- **ACTIVITY**:
Copy out the whole listing exactly as given. Skip the pictures.

EXERCISE DATA below:

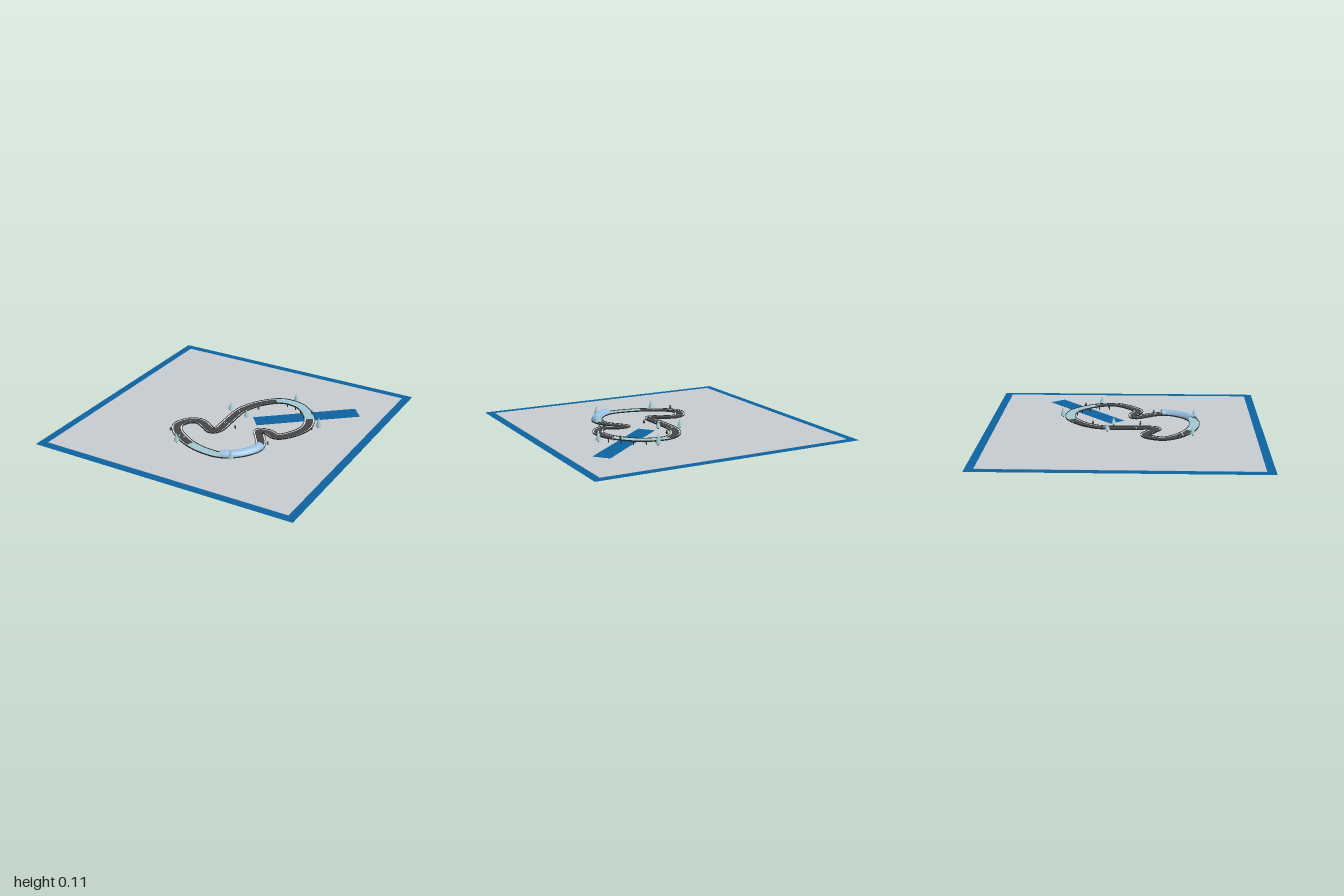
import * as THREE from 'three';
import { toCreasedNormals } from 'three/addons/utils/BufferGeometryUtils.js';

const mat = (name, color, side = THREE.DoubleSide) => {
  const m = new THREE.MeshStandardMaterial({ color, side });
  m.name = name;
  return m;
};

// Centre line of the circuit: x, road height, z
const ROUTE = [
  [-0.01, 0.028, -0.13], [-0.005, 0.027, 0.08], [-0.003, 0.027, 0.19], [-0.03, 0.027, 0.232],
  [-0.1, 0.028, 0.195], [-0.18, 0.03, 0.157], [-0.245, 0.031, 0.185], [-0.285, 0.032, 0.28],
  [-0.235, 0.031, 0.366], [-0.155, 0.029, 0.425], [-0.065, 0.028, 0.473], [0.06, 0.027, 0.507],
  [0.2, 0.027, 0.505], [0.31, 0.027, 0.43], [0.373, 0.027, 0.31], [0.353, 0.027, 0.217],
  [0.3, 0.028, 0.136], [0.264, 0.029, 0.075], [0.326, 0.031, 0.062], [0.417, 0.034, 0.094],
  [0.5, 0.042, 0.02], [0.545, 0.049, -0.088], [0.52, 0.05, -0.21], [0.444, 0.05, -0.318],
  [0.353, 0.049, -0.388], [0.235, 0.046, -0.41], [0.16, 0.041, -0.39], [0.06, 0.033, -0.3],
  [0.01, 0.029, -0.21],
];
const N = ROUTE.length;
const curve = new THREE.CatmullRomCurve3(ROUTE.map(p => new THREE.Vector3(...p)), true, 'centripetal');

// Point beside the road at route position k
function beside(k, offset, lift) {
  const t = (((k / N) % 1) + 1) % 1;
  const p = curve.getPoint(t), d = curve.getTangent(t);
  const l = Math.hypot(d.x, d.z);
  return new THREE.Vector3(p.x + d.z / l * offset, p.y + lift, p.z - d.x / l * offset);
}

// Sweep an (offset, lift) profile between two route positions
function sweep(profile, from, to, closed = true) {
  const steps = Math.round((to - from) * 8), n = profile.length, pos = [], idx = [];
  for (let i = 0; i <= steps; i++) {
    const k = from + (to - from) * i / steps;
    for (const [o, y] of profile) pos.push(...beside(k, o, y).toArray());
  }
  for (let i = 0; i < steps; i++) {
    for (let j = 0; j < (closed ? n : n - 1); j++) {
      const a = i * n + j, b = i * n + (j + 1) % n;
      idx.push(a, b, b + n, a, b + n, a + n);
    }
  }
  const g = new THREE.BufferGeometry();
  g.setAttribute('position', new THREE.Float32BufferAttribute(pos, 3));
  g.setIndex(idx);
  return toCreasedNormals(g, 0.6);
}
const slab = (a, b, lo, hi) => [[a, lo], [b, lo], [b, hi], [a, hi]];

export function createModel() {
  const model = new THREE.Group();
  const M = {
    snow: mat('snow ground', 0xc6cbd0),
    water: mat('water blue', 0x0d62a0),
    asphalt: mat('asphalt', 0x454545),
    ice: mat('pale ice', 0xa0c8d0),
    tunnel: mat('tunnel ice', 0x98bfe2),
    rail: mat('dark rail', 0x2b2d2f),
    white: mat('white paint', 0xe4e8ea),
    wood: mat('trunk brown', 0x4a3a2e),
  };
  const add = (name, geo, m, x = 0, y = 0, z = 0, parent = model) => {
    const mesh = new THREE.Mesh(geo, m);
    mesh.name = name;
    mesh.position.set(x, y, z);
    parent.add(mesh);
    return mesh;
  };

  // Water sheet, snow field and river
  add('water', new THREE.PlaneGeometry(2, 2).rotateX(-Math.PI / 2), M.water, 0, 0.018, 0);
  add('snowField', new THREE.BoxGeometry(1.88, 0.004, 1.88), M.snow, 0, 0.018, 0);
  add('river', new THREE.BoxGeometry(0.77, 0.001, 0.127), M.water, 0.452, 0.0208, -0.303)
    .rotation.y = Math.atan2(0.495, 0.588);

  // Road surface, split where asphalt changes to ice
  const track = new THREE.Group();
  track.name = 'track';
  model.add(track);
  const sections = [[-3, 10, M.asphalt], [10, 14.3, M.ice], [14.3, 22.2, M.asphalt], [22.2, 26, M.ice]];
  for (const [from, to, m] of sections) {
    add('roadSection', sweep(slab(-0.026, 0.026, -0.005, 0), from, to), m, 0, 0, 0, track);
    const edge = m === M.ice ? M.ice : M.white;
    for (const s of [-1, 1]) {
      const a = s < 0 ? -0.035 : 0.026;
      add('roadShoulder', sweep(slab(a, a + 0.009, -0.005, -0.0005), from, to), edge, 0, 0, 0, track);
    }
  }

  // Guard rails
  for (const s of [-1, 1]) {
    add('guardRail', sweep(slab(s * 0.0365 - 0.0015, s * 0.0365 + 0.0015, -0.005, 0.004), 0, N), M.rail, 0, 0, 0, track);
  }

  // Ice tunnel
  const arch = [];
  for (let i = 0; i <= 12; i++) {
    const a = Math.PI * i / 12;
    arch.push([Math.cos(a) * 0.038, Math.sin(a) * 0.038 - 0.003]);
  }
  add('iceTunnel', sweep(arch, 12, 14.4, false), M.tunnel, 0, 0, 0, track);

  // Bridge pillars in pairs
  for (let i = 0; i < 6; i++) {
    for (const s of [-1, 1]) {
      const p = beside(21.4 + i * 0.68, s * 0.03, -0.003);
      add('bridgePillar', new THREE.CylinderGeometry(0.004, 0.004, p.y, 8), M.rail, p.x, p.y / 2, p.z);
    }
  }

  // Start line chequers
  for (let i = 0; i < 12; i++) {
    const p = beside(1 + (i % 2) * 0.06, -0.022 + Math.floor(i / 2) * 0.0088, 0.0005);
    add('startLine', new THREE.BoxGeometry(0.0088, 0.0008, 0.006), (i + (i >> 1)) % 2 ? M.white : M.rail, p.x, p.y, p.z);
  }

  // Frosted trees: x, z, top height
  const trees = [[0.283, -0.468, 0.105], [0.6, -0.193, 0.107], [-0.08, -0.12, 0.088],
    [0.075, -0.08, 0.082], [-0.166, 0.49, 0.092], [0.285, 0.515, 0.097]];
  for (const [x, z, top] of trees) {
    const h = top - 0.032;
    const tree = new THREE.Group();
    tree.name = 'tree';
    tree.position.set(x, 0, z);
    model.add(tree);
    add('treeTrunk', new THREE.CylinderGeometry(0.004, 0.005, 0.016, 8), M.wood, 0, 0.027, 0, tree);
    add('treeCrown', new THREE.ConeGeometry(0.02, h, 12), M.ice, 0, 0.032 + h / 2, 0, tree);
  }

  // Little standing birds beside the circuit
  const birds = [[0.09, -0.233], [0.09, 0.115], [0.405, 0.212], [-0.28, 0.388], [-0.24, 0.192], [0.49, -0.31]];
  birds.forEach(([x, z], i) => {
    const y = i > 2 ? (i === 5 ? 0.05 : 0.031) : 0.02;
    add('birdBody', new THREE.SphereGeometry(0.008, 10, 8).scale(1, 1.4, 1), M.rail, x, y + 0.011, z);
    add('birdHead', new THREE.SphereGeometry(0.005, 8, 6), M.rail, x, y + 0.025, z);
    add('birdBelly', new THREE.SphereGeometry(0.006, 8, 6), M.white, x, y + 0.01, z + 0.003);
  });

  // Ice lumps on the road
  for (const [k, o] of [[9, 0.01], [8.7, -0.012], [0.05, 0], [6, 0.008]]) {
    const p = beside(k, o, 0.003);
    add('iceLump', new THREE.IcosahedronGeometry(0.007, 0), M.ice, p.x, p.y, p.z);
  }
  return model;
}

End of EXERCISE DATA.

- **SOLVED PROBLEM**:
import * as THREE from 'three';
import { toCreasedNormals } from 'three/addons/utils/BufferGeometryUtils.js';

const mat = (name, color, side = THREE.DoubleSide) => {
  const m = new THREE.MeshStandardMaterial({ color, side });
  m.name = name;
  return m;
};

// Centre line of the circuit: x, road height, z
const ROUTE = [
  [-0.01, 0.028, -0.13], [-0.005, 0.027, 0.08], [-0.003, 0.027, 0.19], [-0.03, 0.027, 0.232],
  [-0.1, 0.028, 0.195], [-0.18, 0.03, 0.157], [-0.245, 0.031, 0.185], [-0.285, 0.032, 0.28],
  [-0.235, 0.031, 0.366], [-0.155, 0.029, 0.425], [-0.065, 0.028, 0.473], [0.06, 0.027, 0.507],
  [0.2, 0.027, 0.505], [0.31, 0.027, 0.43], [0.373, 0.027, 0.31], [0.353, 0.027, 0.217],
  [0.3, 0.028, 0.136], [0.264, 0.029, 0.075], [0.326, 0.031, 0.062], [0.417, 0.034, 0.094],
  [0.5, 0.042, 0.02], [0.545, 0.049, -0.088], [0.52, 0.05, -0.21], [0.444, 0.05, -0.318],
  [0.353, 0.049, -0.388], [0.235, 0.046, -0.41], [0.16, 0.041, -0.39], [0.06, 0.033, -0.3],
  [0.01, 0.029, -0.21],
];
const N = ROUTE.length;
const curve = new THREE.CatmullRomCurve3(ROUTE.map(p => new THREE.Vector3(...p)), true, 'centripetal');

// Point beside the road at route position k
function beside(k, offset, lift) {
  const t = (((k / N) % 1) + 1) % 1;
  const p = curve.getPoint(t), d = curve.getTangent(t);
  const l = Math.hypot(d.x, d.z);
  return new THREE.Vector3(p.x + d.z / l * offset, p.y + lift, p.z - d.x / l * offset);
}

// Sweep an (offset, lift) profile between two route positions
function sweep(profile, from, to, closed = true) {
  const steps = Math.round((to - from) * 8), n = profile.length, pos = [], idx = [];
  for (let i = 0; i <= steps; i++) {
    const k = from + (to - from) * i / steps;
    for (const [o, y] of profile) pos.push(...beside(k, o, y).toArray());
  }
  for (let i = 0; i < steps; i++) {
    for (let j = 0; j < (closed ? n : n - 1); j++) {
      const a = i * n + j, b = i * n + (j + 1) % n;
      idx.push(a, b, b + n, a, b + n, a + n);
    }
  }
  const g = new THREE.BufferGeometry();
  g.setAttribute('position', new THREE.Float32BufferAttribute(pos, 3));
  g.setIndex(idx);
  return toCreasedNormals(g, 0.6);
}
const slab = (a, b, lo, hi) => [[a, lo], [b, lo], [b, hi], [a, hi]];

export function createModel() {
  const model = new THREE.Group();
  const M = {
    snow: mat('snow ground', 0xc6cbd0),
    water: mat('water blue', 0x0d62a0),
    asphalt: mat('asphalt', 0x454545),
    ice: mat('pale ice', 0xa0c8d0),
    tunnel: mat('tunnel ice', 0x98bfe2),
    rail: mat('dark rail', 0x2b2d2f),
    white: mat('white paint', 0xe4e8ea),
    wood: mat('trunk brown', 0x4a3a2e),
  };
  const add = (name, geo, m, x = 0, y = 0, z = 0, parent = model) => {
    const mesh = new THREE.Mesh(geo, m);
    mesh.name = name;
    mesh.position.set(x, y, z);
    parent.add(mesh);
    return mesh;
  };

  // Water sheet, snow field and river
  add('water', new THREE.PlaneGeometry(2, 2).rotateX(-Math.PI / 2), M.water, 0, 0.018, 0);
  add('snowField', new THREE.BoxGeometry(1.88, 0.004, 1.88), M.snow, 0, 0.018, 0);
  add('river', new THREE.BoxGeometry(0.77, 0.001, 0.127), M.water, 0.452, 0.0208, -0.303)
    .rotation.y = Math.atan2(0.495, 0.588);

  // Road surface, split where asphalt changes to ice
  const track = new THREE.Group();
  track.name = 'track';
  model.add(track);
  const sections = [[-3, 10, M.asphalt], [10, 14.3, M.ice], [14.3, 22.2, M.asphalt], [22.2, 26, M.ice]];
  for (const [from, to, m] of sections) {
    add('roadSection', sweep(slab(-0.026, 0.026, -0.005, 0), from, to), m, 0, 0, 0, track);
    const edge = m === M.ice ? M.ice : M.white;
    for (const s of [-1, 1]) {
      const a = s < 0 ? -0.035 : 0.026;
      add('roadShoulder', sweep(slab(a, a + 0.009, -0.005, -0.0005), from, to), edge, 0, 0, 0, track);
    }
  }

  // Guard rails
  for (const s of [-1, 1]) {
    add('guardRail', sweep(slab(s * 0.0365 - 0.0015, s * 0.0365 + 0.0015, -0.005, 0.004), 0, N), M.rail, 0, 0, 0, track);
  }

  // Ice tunnel
  const arch = [];
  for (let i = 0; i <= 12; i++) {
    const a = Math.PI * i / 12;
    arch.push([Math.cos(a) * 0.038, Math.sin(a) * 0.038 - 0.003]);
  }
  add('iceTunnel', sweep(arch, 12, 14.4, false), M.tunnel, 0, 0, 0, track);

  // Bridge pillars in pairs
  for (let i = 0; i < 6; i++) {
    for (const s of [-1, 1]) {
      const p = beside(21.4 + i * 0.68, s * 0.03, -0.003);
      add('bridgePillar', new THREE.CylinderGeometry(0.004, 0.004, p.y, 8), M.rail, p.x, p.y / 2, p.z);
    }
  }

  // Start line chequers
  for (let i = 0; i < 12; i++) {
    const p = beside(1 + (i % 2) * 0.06, -0.022 + Math.floor(i / 2) * 0.0088, 0.0005);
    add('startLine', new THREE.BoxGeometry(0.0088, 0.0008, 0.006), (i + (i >> 1)) % 2 ? M.white : M.rail, p.x, p.y, p.z);
  }

  // Frosted trees: x, z, top height
  const trees = [[0.283, -0.468, 0.105], [0.6, -0.193, 0.107], [-0.08, -0.12, 0.088],
    [0.075, -0.08, 0.082], [-0.166, 0.49, 0.092], [0.285, 0.515, 0.097]];
  for (const [x, z, top] of trees) {
    const h = top - 0.032;
    const tree = new THREE.Group();
    tree.name = 'tree';
    tree.position.set(x, 0, z);
    model.add(tree);
    add('treeTrunk', new THREE.CylinderGeometry(0.004, 0.005, 0.016, 8), M.wood, 0, 0.027, 0, tree);
    add('treeCrown', new THREE.ConeGeometry(0.02, h, 12), M.ice, 0, 0.032 + h / 2, 0, tree);
  }

  // Little standing birds beside the circuit
  const birds = [[0.09, -0.233], [0.09, 0.115], [0.405, 0.212], [-0.28, 0.388], [-0.24, 0.192], [0.49, -0.31]];
  birds.forEach(([x, z], i) => {
    const y = i > 2 ? (i === 5 ? 0.05 : 0.031) : 0.02;
    add('birdBody', new THREE.SphereGeometry(0.008, 10, 8).scale(1, 1.4, 1), M.rail, x, y + 0.011, z);
    add('birdHead', new THREE.SphereGeometry(0.005, 8, 6), M.rail, x, y + 0.025, z);
    add('birdBelly', new THREE.SphereGeometry(0.006, 8, 6), M.white, x, y + 0.01, z + 0.003);
  });

  // Ice lumps on the road
  for (const [k, o] of [[9, 0.01], [8.7, -0.012], [0.05, 0], [6, 0.008]]) {
    const p = beside(k, o, 0.003);
    add('iceLump', new THREE.IcosahedronGeometry(0.007, 0), M.ice, p.x, p.y, p.z);
  }
  return model;
}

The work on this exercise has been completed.